I braved my local supermarket this afternoon to grab a couple of last-minute Christmas bits and pieces and buy all the food for the festive season.
It was horrendous in there – so busy. People were getting frustrated because items they needed were not on the shelves, the queues at the checkouts were huge. I witnessed a few episodes of trolley rage.
While there, I also bumped into four other mum friends all doing the same as me, all looking frazzled about getting everything done in time for the big day.
It got me thinking just how much we mums do in the run up to Christmas.
I’m sure in some households that dads, grandparents and other family members are the chief Christmas organisers, or it’s done equally, and in that case, this article applies to you too. If you’re a lone parent solely or predominately in charge of Christmas, whatever your gender, then this most definitely applies to you.
But after quizzing my mum friends, in most families I know, it seems to be the mum who spends every last minute in December doing her best to make Christmas so magical for her family.

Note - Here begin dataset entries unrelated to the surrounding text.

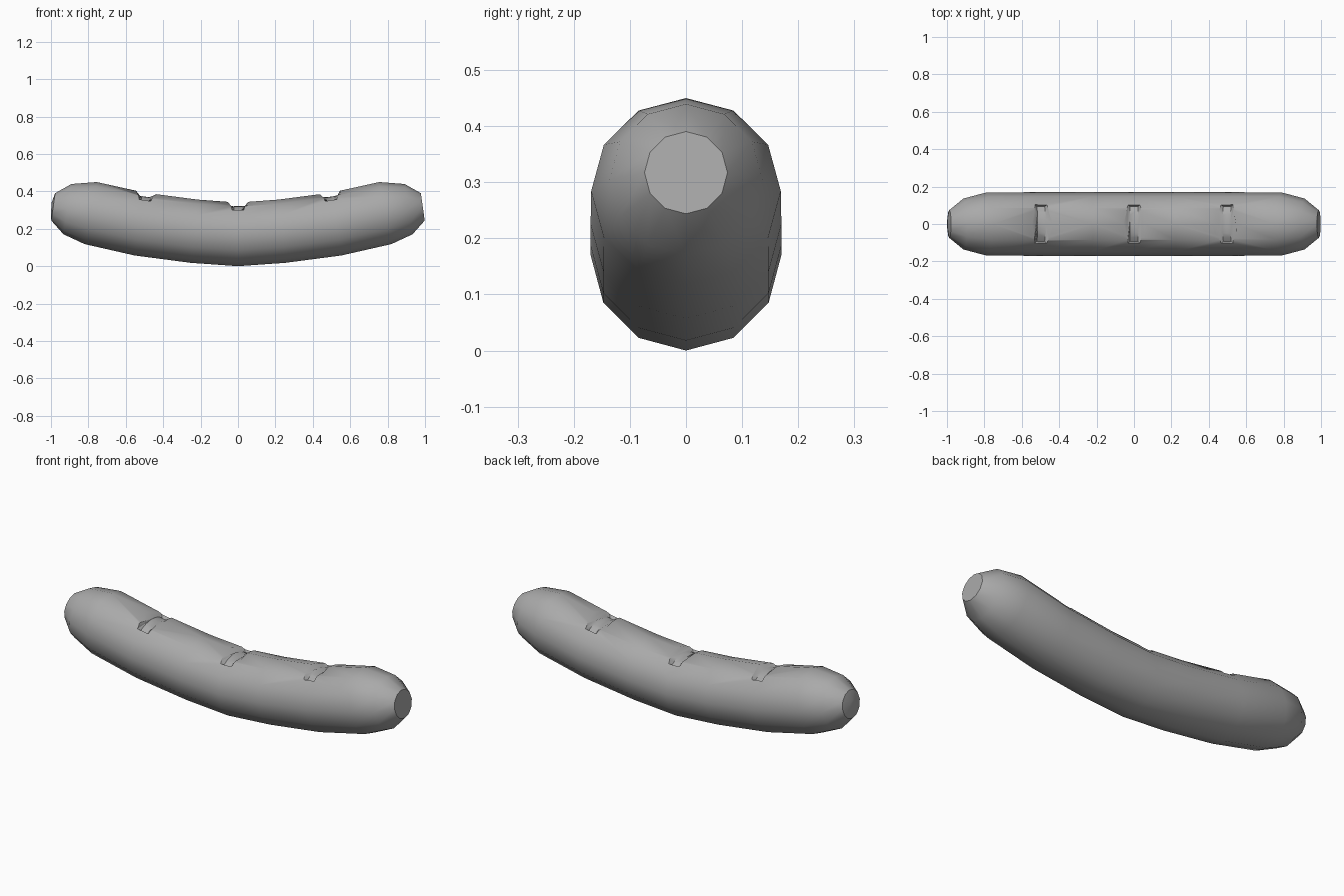
import bpy, bmesh, math
from mathutils import Vector

if "Cube" in bpy.data.objects:
    bpy.data.objects.remove(bpy.data.objects["Cube"], do_unlink=True)

SIDES = 12

mat = bpy.data.materials.new("warm_grey")
mat.use_nodes = True
grey = (0.4, 0.4, 0.4, 1)
mat.diffuse_color = grey
mat.node_tree.nodes["Principled BSDF"].inputs["Base Color"].default_value = grey


def loft(name, loops):
    """Skin a closed solid through a list of equal-length point loops."""
    bm = bmesh.new()
    rings = [[bm.verts.new(p) for p in loop] for loop in loops]
    n = len(rings[0])
    for a, b in zip(rings, rings[1:]):
        for i in range(n):
            j = (i + 1) % n
            bm.faces.new((a[i], a[j], b[j], b[i]))
    bm.faces.new(rings[0])
    bm.faces.new(rings[-1])
    bmesh.ops.recalc_face_normals(bm, faces=bm.faces)
    mesh = bpy.data.meshes.new(name)
    bm.to_mesh(mesh)
    bm.free()
    mesh.materials.append(mat)
    ob = bpy.data.objects.new(name, mesh)
    bpy.context.collection.objects.link(ob)
    return ob


def section(x, z, r, tilt):
    """Ring of points around the bent centre line."""
    t = math.radians(tilt)
    up = Vector((-math.sin(t), 0, math.cos(t)))
    pts = []
    for k in range(SIDES):
        a = math.tau * k / SIDES
        pts.append(Vector((x, 0, z)) + up * r * math.cos(a) + Vector((0, r * math.sin(a), 0)))
    return pts


# Sausage body: half profile of (x, z, radius, tilt), mirrored
half = [(0.235, 0.187, 0.17, 6), (0.525, 0.225, 0.17, 9),
        (0.788, 0.284, 0.169, 11), (0.912, 0.305, 0.136, 9),
        (0.988, 0.317, 0.074, 8)]
left_side = [(-x, z, r, -t) for x, z, r, t in reversed(half)]
tip = [(-0.998, 0.316, 0.025, -4)]
profile = tip + left_side + [(0, 0.17, 0.17, 0)] + half
body = loft("sausage_body", [section(*p) for p in profile])


# Shallow cuts across the top
def notch(x, z, tilt):
    t = math.radians(tilt)
    along = Vector((math.cos(t), 0, math.sin(t)))
    up = Vector((-math.sin(t), 0, math.cos(t)))
    steps = [math.radians(38) * (i / 4 - 1) for i in range(9)]
    loops = []
    for side in (-1, 1):
        inner = [(0.151, 0.021, a) for a in steps]
        outer = [(0.2, 0.055, a) for a in reversed(steps)]
        loops.append([Vector((x, 0, z)) + along * side * w + up * r * math.cos(a)
                      + Vector((0, r * math.sin(a), 0)) for r, w, a in inner + outer])
    cutter = loft("notch_cutter", loops)
    cutter.hide_render = True
    return cutter


bpy.context.view_layer.objects.active = body
for x, z, tilt in ((-0.515, 0.222, -8), (0, 0.17, 0), (0.515, 0.222, 8)):
    cutter = notch(x, z, tilt)
    mod = body.modifiers.new("notch", "BOOLEAN")
    mod.operation = "DIFFERENCE"
    mod.solver = "EXACT"
    mod.object = cutter
    bpy.ops.object.modifier_apply(modifier=mod.name)
    bpy.data.objects.remove(cutter, do_unlink=True)

# Smooth skin with crisp cuts and a crisp end cap
bpy.ops.object.select_all(action="DESELECT")
body.select_set(True)
bpy.ops.object.shade_smooth_by_angle(angle=math.radians(40))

For a lot of us, it starts months before December, picking up bits and pieces in the sales, smuggling them into the house and hiding them from little eyes. We’re on the email lists for all the toy shops so we know exactly when they are running special offers, or when that must-have toy comes into stock.
We are the ones booking the festive events, the tickets to see Santa, and organising festive get-togethers with friends.
We are the ones up late shopping online for gifts. Arranging childcare not so we can have a couple of hours chilling out, but so we can go Christmas shopping without the little people (and calling it me-time, no doubt).
And in December, it goes into overdrive.
We are the ones buying the Christmas cards, writing them, posting them. Sitting with our young children patiently while they write cards for all their little class mates. Sourcing costumes for their school nativity. Helping them learn their lines. Presents and cards for their teachers. Maybe even organising a collection for a joint class present and chasing all the other stressed parents at the school gates.
Not only do we buy the Christmas presents for our children, but often we suggest ideas, order and deliver gifts to grandparents and other family members to pass on to them too.
A lot of us also seem to buy the presents for everyone in our other half’s family. I was chatting to some of my mum friends last week and all of us were joking that our respective husbands will be just as surprised on Christmas Day as our in-laws when they open their presents.
We plan in festive film nights and festive cookie decorating and the rest of it. We get into bed and remember we forgot to move the damn elf so we get back up again, even though we are exhausted. We tidy the house in the run-up to Christmas and have a good clear out of all the old toys to make room for the new ones soon to arrive.
It can be mentally and physically draining.
I was trying to figure out just why so many of my mummy friends are the chief Christmas organiser in their house. Most of us are in pretty equal relationships with our other halves. Most of my mum friends work or stay at home to look after their children, or a combination of the two, so it’s not like we have bags of spare time. In fact, most of us spend all year feeling like we are juggling too many balls and never get a moment to ourselves at the best of times. Yet every year we somehow find the time to make Christmas as memorable and magical as we can.
Are women generally more predisposed to Christmas organisation than men? Are we more emotional and sentimental about it all than our other halves? Is this one of those jobs that we women naturally pick up because we love it, or couldn’t bear it not to be done in the way we imagine?
I read an article a little while ago saying that women are more likely than men to be the organiser in the relationship – birthday cards and presents, booking social events, and the rest of it. Christmas just seems to be one huge extension of that. In defence of my hubby at least, he excels in certain areas of household management such as doing the bins, general DIY and anything car-related. And as I’m vegetarian, he has cooked up an amazing Christmas dinner on several occasions. (Admittedly, I’d done the online food shop and pre-made desserts and a few accompanying dishes, but he was chief chef and was awesome.)
Who knows why we women seem to be the real-life versions of Father Christmas?!
Whatever the reason, we don’t get the credit in any case.
We act surprised when we see what the elves have been up to in the morning. And when our little ones see what Father Christmas has bought them. We let the grandparents take the credit for gifts we’ve sourced on their behalf.
It wouldn’t even occur to us to take the glory. Because to see the excitement on our little ones’ faces, to feel the magic all around, is reward enough.
So to all you chief organisers of Christmas, mums and otherwise, who are absolutely exhausted by this time of year and wondering if it is all worth it.
Well done! You are amazing! You totally rock Christmas!
And in case nobody has said it to you, thank you. Thank you for buying and wrapping all the presents, thank you for writing the cards, thank you for getting all the food, thank you for all the magic you’ve worked so hard to create.
Thank you for making Christmas so flipping awesome for your family.
Thank you for creating today their happy memories of tomorrow.
See all of my Christmas posts here.